Superheroes have always been the ideal subject matter for videogames, but despite this, decent superhero games are actually quite rare. In general, these games lack some integral part of the overall superhero experience – and until I played inFAMOUS and its recently-released sequel, inFAMOUS 2, I didn’t know what it was.
Making the player feel different, like they’re simultaneously a hero and an outcast – that’s what a lot of superhero games are missing, but it’s something inFAMOUS manages to pull off very well. You have an entire populace who will react to your choices, running in terror when you start unleashing your powers, and cheering you on if you decide to help them out. You also have allies fighting alongside you, but their efforts pale in comparison to your powers.
inFAMOUS 2 picks up shortly after the first game. Cole, his buddy Zeke and his new CIA friend, Agent Kuo, decide to head to New Marais, a fictionalized version of New Orleans, to track down a scientist who can help Cole increase his powers in preparation for a battle with a city destroying monster called “The Beast”, which was hinted at in the last game. When they arrive in New Marais, they find the place overrun by a local militia governed by a pseudo-religious madman who has sworn to keep the place free of these demonic, superhuman freaks that have started popping up everywhere. The idea is not all that different to X-Men, when you think about it. It turns out the local militia is very heavy-handed and abusing their power – giving Cole ample excuse to smack the buggers around and get the people on his side.

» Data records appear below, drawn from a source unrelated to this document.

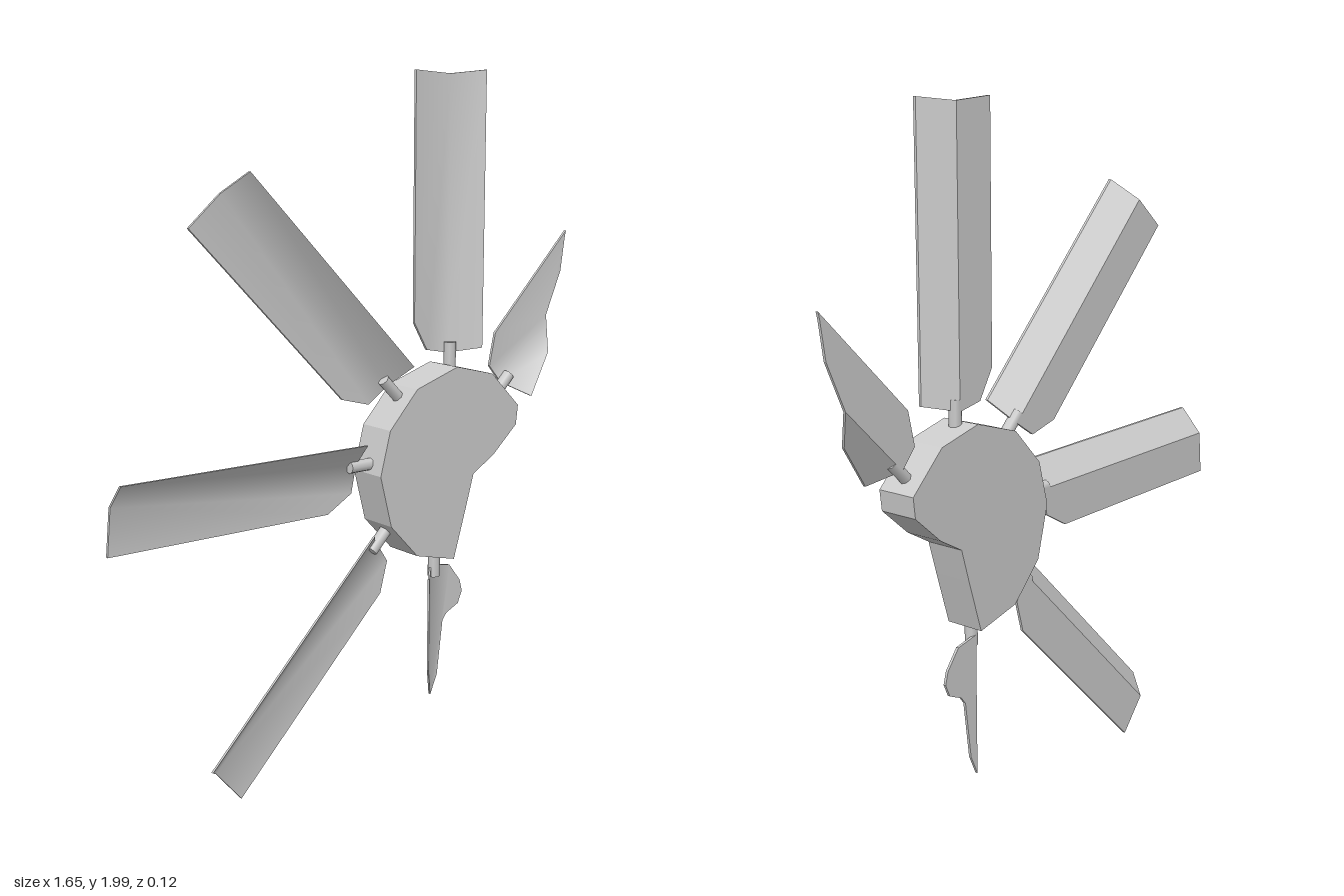
import * as THREE from 'three';
import { mergeGeometries, mergeVertices } from 'three/addons/utils/BufferGeometryUtils.js';

const CENTRE = [0.306, 0.871];
const FOLD = 0.027;      // sideways position of the fold line on every blade
const RIDGE = -0.018;    // z of the back of the fold
const THICK = 0.008;

const material = new THREE.MeshStandardMaterial({ color: 0xcccccc, side: THREE.DoubleSide });
const toPoints = (list) => list.map(([x, y]) => new THREE.Vector2(x, y));

// Flat on the wide flank, bent forward at 45 degrees on the narrow one
const bend = (x) => RIDGE + Math.max(0, x - FOLD);

function flank(outline, offset) {
  const g = new THREE.ShapeGeometry(new THREE.Shape(toPoints(outline)));
  g.deleteAttribute('uv');
  g.deleteAttribute('normal');
  const p = g.attributes.position;
  for (let i = 0; i < p.count; i++) p.setZ(i, bend(p.getX(i)) + offset);
  return g;
}

// wide runs from fold tip to fold base, narrow from fold base to fold tip
function bladeGeometry(wide, narrow) {
  // Front: smooth across the fold
  const front = mergeVertices(mergeGeometries([flank(wide, THICK), flank(narrow, THICK)]));
  front.computeVertexNormals();
  // Back: crisp fold, reversed faces
  const backs = [flank(wide, 0), flank(narrow, 0)].map((g) => {
    g.index.array.reverse();
    g.computeVertexNormals();
    return g.toNonIndexed();
  });
  // Thin rim around the outline
  const outline = [...wide, ...narrow.slice(1, -1)];
  const rim = [];
  outline.forEach(([x, y], i) => {
    const [u, v] = outline[(i + 1) % outline.length];
    const a = [x, y, bend(x)], b = [u, v, bend(u)];
    const c = [u, v, bend(u) + THICK], d = [x, y, bend(x) + THICK];
    rim.push(...a, ...b, ...c, ...a, ...c, ...d);
  });
  const edge = new THREE.BufferGeometry();
  edge.setAttribute('position', new THREE.Float32BufferAttribute(rim, 3));
  edge.computeVertexNormals();
  return mergeGeometries([front.toNonIndexed(), ...backs, edge]);
}

export function createModel() {
  const model = new THREE.Group();
  model.name = 'brokenFan';

  // Hub: disc with a piece broken out of its lower right
  const hubOutline = [
    [0.31, 1.16], [0.156, 1.113], [0.055, 1.006], [0.02, 0.877], [0.06, 0.723],
    [0.16, 0.617], [0.305, 0.58], [0.352, 0.734], [0.38, 0.83], [0.46, 0.875],
    [0.553, 0.956], [0.56, 1.015], [0.45, 1.124],
  ];
  const hubGeometry = new THREE.ExtrudeGeometry(new THREE.Shape(toPoints(hubOutline)), { depth: 0.12, bevelEnabled: false });
  hubGeometry.translate(0, 0, -0.06);
  const hub = new THREE.Mesh(hubGeometry, material);
  hub.name = 'hub';
  model.add(hub);

  // Blade outlines as [sideways, distance from hub centre]
  const base = [FOLD, 0.32], corner = [0.099, 0.336];
  const whole = bladeGeometry(
    [[FOLD, 1.119], [-0.102, 1.129], [-0.102, 0.42], [-0.053, 0.336], base],
    [base, corner, [0.099, 1.129], [FOLD, 1.119]],
  );
  const slanted = bladeGeometry(
    [[FOLD, 0.588], [-0.026, 0.722], [-0.09, 0.807], [-0.1, 0.823], [-0.1, 0.41], [-0.045, 0.325], base],
    [base, corner, [0.076, 0.487], [FOLD, 0.588]],
  );
  const stub = bladeGeometry(
    [[FOLD, 0.736], [0.001, 0.678], [-0.02, 0.508], [-0.036, 0.487], [-0.083, 0.466],
      [-0.099, 0.429], [-0.089, 0.392], [-0.046, 0.336], base],
    [base, corner, [0.099, 0.619], [FOLD, 0.736]],
  );

  // Six arms, counter-clockwise from the upper right
  const arms = [
    ['brokenBladeUpper', slanted, 44.5], ['bladeTop', whole, 90], ['bladeUpper', whole, 134.5],
    ['bladeSide', whole, 179], ['bladeLower', whole, 224.5], ['brokenBladeBottom', stub, 270],
  ];
  const stemGeometry = new THREE.CylinderGeometry(0.018, 0.018, 0.11, 8);
  for (const [name, geometry, angle] of arms) {
    const arm = new THREE.Group();
    arm.name = name + 'Arm';
    const blade = new THREE.Mesh(geometry, material);
    blade.name = name;
    const stem = new THREE.Mesh(stemGeometry, material);
    stem.name = 'stem';
    stem.position.set(FOLD, 0.298, 0);
    arm.add(blade, stem);
    arm.position.set(CENTRE[0], CENTRE[1], 0);
    arm.rotation.z = THREE.MathUtils.degToRad(angle - 90);
    model.add(arm);
  }
  return model;
}
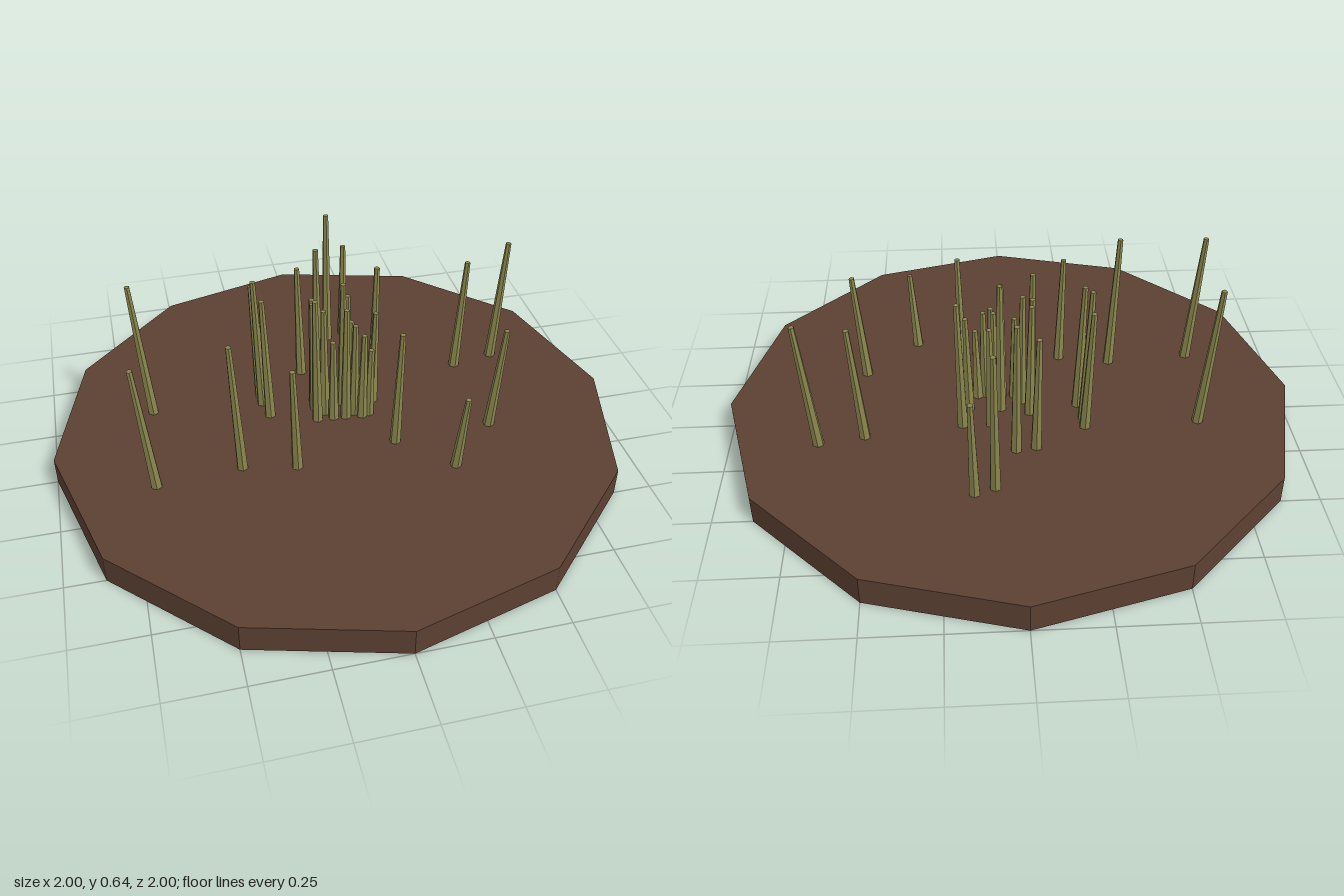
import * as THREE from 'three';

export function createModel() {
  const model = new THREE.Group();
  const soil = new THREE.MeshStandardMaterial({ color: 0x5c4033, flatShading: true });
  soil.name = 'soil brown';
  const straw = new THREE.MeshStandardMaterial({ color: 0x8b864e, flatShading: true });
  straw.name = 'dry reed';

  // Twelve-sided patch of ground
  const ground = new THREE.Mesh(new THREE.CylinderGeometry(1, 1, 0.1, 12), soil);
  ground.name = 'groundDisc';
  ground.position.y = 0.05;
  model.add(ground);

  // Reed stalks: x, z at mid height, and height of the tip
  const stalks = [
    // outer stalks
    [0.08, -0.505, 0.635], [0.15, -0.53, 0.48], [-0.07, -0.305, 0.55],
    [0, -0.317, 0.61], [-0.655, -0.19, 0.635], [-0.25, -0.2, 0.57],
    [-0.25, -0.148, 0.62], [-0.235, -0.072, 0.59], [0.08, -0.17, 0.5],
    [0.182, -0.17, 0.6], [0.525, -0.215, 0.545], [0.685, -0.245, 0.585],
    [0.535, 0.162, 0.505], [0.347, 0.35, 0.395], [0.175, 0.177, 0.56],
    [-0.195, 0.23, 0.515], [-0.383, 0.19, 0.615], [-0.685, 0.215, 0.595],
    // central clump
    [-0.06, -0.11, 0.545], [-0.065, -0.075, 0.55], [-0.07, -0.008, 0.605],
    [-0.035, -0.04, 0.54], [-0.01, -0.005, 0.43], [0.042, -0.08, 0.61],
    [0.062, -0.042, 0.48], [0.035, 0, 0.56], [0.07, -0.015, 0.48],
    [0.095, 0.007, 0.45], [0.122, 0, 0.38], [0.155, -0.073, 0.48],
  ];
  const reeds = new THREE.Group();
  reeds.name = 'reeds';
  const up = new THREE.Vector3(0, 1, 0);
  for (const [x, z, tip] of stalks) {
    // Each stalk leans slightly away from the middle
    const base = new THREE.Vector3(x * 0.975, 0.095, z * 0.975);
    const top = new THREE.Vector3(x * 1.03, tip, z * 1.03);
    const axis = top.clone().sub(base);
    const stalk = new THREE.Mesh(new THREE.CylinderGeometry(0.01, 0.02, axis.length(), 6), straw);
    stalk.name = 'reedStalk';
    stalk.position.copy(base).add(top).multiplyScalar(0.5);
    stalk.quaternion.setFromUnitVectors(up, axis.normalize());
    reeds.add(stalk);
  }
  model.add(reeds);
  return model;
}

Anyway, apart from the new story, the new city and the hugely improved graphics, when you actually sit down and start playing inFAMOUS 2, it doesn’t seem all that different to its predecessor. The game is still played in a very open-world, sandbox style, and the expansive city map is littered with icons indicating missions Cole can complete. White icons represent the main story missions, the yellow icons represent side missions and the white-bordered, green and red icons represent Good and Evil side missions that have a huge impact on Cole’s karma level. There are also new green icons that represent player-created missions, but more on that later. There’s also the option to continue from a completed Good or Evil karma inFAMOUS save game – but unfortunately, my save was on my old PS3, which blew up, so I don’t know what happens, but there are obviously some cool legacy bonuses to be had.
Initially, Cole has access to the same powers he had before. He gains experience from completing missions which he can spend to upgrade these powers, like new kinds of lightning bolts, new types of grenades, faster energy charging and so on. In a bizarre twist, Cole has to perform special stunts to unlock the first few abilities before he can buy them. And of course, on the odd occasion, Cole has to make a moral decision that will determine how the people react to him, what abilities he can buy, and his appearance. Aside from that, there’s the mandatory busy-work of collecting all the blast shards to increase Cole’s available energy, and collecting “dead drops” from carrier pigeons flying around the city – which aren’t essential, but give players more insight into the back story.
Sounds pretty much like the first game all over again, doesn’t it? Well, yes, it is – and that’s probably what they wanted us to think, but there are new features waiting to be discovered. The first ones you’re likely to notice are subtle, but make a world of difference. For instance, when coming off a rail grind, Cole no longer feels the need to go into a diving roll – which sounds like a small thing, but anyone who played the first game will know how annoying it was when you were just trying to get somewhere quickly. The small, random favours people will ask you, like saving someone from muggers or healing people, have now been more tightly integrated into the gameplay, with icons indicating where they are and more discernable conditions for completing them. These little distractions also include some evil options, like beating up drum-banging hippies and mugging people.
While those tweaks are welcome, it’s the new features that are the highlight. The first thing that has been added is the new melee combat system. Instead of the awkward punches and kicks of before, Cole now carries a tuning fork-like weapon called the “Amp”, which he can use to bludgeon enemies in all kinds of impressive ways. It’s solid and powerful and makes melee combat a proper offensive option this time. At a later point, Cole will be able to swap powers with some of the other friendly “Conduits” in the game, and finally gain access to abilities other than electricity. I chose to go with Kuo’s ice powers, which granted me shields and the ability to launch Cole into the sky on a pillar of ice among others. Next time I’ll see what happens when I choose Nix’s Nightcrawler-like powers.
If your PS3 is connected to PSN, the game will automatically update your map with player-created missions which you can complete to earn extra experience points. They range from the mundane, like simply killing waves of enemies, to quite creative, involving weird physics puzzles or sports. Once you’ve completed one, you can rate it and move on. If you’re so inclined, you can use the mission creator to make your own missions and upload them for other players to play.
If you enjoyed the first game, inFAMOUS 2 is a must, with its more solid melee combat, new powers, improved graphics and gripping story. If you haven’t played the first, but fancy playing a game that really gives you the feeling of what it might be like to wield incredible powers, you should also give it a look.